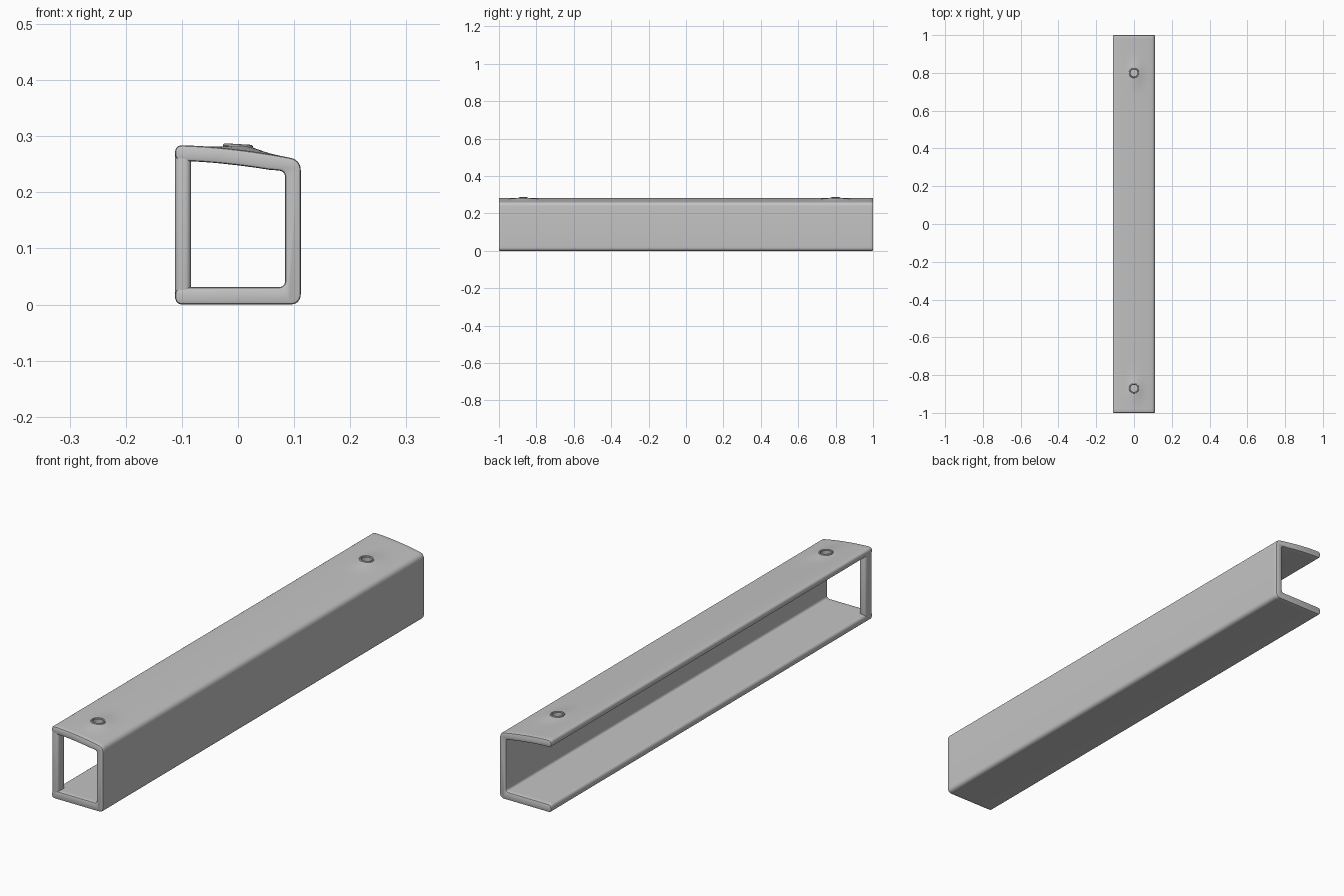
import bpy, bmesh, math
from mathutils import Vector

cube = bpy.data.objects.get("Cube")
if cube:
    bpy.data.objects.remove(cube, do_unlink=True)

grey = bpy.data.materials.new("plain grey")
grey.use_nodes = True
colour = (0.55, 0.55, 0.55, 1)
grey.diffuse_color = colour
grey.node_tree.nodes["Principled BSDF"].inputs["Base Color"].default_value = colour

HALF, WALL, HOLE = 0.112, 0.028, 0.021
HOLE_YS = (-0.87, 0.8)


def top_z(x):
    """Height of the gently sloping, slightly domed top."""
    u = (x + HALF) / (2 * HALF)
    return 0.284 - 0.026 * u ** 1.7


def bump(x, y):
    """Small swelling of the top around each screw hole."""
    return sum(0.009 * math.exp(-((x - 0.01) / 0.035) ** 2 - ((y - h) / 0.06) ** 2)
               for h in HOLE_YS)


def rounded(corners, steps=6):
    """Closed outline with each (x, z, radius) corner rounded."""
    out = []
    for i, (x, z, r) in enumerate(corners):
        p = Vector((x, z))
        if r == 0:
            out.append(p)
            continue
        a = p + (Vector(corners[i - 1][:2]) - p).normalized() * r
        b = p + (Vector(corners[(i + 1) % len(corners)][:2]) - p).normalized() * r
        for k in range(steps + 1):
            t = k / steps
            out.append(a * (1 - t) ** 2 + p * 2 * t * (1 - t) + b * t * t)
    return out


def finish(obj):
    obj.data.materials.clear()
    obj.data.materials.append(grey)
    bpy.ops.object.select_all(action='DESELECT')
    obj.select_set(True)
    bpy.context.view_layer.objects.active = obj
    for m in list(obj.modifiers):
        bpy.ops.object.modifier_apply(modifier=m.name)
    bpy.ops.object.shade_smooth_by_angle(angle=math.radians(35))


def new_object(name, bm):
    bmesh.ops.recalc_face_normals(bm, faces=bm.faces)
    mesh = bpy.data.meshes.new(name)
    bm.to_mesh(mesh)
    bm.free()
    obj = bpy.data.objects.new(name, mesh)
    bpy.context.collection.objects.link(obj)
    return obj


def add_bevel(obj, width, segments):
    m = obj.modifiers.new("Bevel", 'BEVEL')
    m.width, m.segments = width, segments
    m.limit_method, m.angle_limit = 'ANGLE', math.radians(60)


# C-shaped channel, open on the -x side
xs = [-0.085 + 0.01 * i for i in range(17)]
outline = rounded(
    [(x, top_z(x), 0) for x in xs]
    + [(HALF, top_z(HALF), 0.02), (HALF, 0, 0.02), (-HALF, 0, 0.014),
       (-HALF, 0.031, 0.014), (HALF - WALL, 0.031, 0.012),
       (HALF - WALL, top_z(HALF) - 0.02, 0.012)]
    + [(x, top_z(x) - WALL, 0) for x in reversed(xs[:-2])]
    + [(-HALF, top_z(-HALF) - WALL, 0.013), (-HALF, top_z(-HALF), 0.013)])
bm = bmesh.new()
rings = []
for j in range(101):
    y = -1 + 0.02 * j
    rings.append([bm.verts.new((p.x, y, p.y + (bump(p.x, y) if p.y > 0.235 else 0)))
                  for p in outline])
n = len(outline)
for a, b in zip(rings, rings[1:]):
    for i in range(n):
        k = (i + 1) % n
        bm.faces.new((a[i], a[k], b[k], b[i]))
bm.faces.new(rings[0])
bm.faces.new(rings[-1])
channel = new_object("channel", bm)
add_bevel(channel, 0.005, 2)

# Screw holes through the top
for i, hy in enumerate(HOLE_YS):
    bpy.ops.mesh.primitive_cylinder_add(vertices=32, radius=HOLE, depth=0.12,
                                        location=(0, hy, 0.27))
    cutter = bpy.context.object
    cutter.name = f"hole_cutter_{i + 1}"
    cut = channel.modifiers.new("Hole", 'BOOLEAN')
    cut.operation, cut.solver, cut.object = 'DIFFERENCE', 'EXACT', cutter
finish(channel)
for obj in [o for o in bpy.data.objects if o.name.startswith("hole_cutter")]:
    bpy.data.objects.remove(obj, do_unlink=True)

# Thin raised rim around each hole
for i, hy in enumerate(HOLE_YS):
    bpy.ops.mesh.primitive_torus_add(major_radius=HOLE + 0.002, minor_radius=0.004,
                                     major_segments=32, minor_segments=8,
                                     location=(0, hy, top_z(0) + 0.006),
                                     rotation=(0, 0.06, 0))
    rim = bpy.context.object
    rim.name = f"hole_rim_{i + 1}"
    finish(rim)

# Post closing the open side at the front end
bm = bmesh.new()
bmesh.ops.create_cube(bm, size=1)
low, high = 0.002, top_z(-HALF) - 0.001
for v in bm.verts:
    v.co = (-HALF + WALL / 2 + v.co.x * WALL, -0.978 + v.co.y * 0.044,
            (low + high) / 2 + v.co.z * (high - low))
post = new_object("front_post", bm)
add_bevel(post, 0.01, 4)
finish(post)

...

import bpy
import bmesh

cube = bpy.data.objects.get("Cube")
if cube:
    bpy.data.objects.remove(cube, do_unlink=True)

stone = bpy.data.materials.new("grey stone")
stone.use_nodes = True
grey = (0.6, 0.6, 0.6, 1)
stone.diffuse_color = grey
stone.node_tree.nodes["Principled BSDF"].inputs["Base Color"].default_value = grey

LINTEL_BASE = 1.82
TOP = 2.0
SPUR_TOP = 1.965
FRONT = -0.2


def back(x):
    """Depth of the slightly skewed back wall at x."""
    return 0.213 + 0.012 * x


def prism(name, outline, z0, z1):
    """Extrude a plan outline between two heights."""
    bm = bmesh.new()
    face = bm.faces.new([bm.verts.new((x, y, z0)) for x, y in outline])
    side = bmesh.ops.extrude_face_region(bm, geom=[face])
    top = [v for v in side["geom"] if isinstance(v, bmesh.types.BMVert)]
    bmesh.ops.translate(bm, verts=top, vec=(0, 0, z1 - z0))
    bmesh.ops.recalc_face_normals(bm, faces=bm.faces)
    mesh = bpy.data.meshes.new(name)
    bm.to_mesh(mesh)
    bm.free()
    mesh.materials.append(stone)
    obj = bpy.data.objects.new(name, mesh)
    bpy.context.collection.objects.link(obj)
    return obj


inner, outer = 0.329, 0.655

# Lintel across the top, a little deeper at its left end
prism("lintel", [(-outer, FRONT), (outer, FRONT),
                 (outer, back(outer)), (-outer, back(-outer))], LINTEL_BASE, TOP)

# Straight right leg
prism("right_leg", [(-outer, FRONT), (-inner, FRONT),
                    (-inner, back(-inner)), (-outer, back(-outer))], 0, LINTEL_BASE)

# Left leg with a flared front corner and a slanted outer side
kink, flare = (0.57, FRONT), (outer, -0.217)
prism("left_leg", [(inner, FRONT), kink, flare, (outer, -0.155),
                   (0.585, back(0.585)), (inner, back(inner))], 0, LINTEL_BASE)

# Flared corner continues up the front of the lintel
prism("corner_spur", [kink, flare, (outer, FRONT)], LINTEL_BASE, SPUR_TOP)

- TASK PROMPT
Wherever the string "outline" appears in the listing above, show the whole line.

- RESULT OF THE TASK
    """Closed outline with each (x, z, radius) corner rounded."""
outline = rounded(
                  for p in outline])
n = len(outline)
def prism(name, outline, z0, z1):
    """Extrude a plan outline between two heights."""
    face = bm.faces.new([bm.verts.new((x, y, z0)) for x, y in outline])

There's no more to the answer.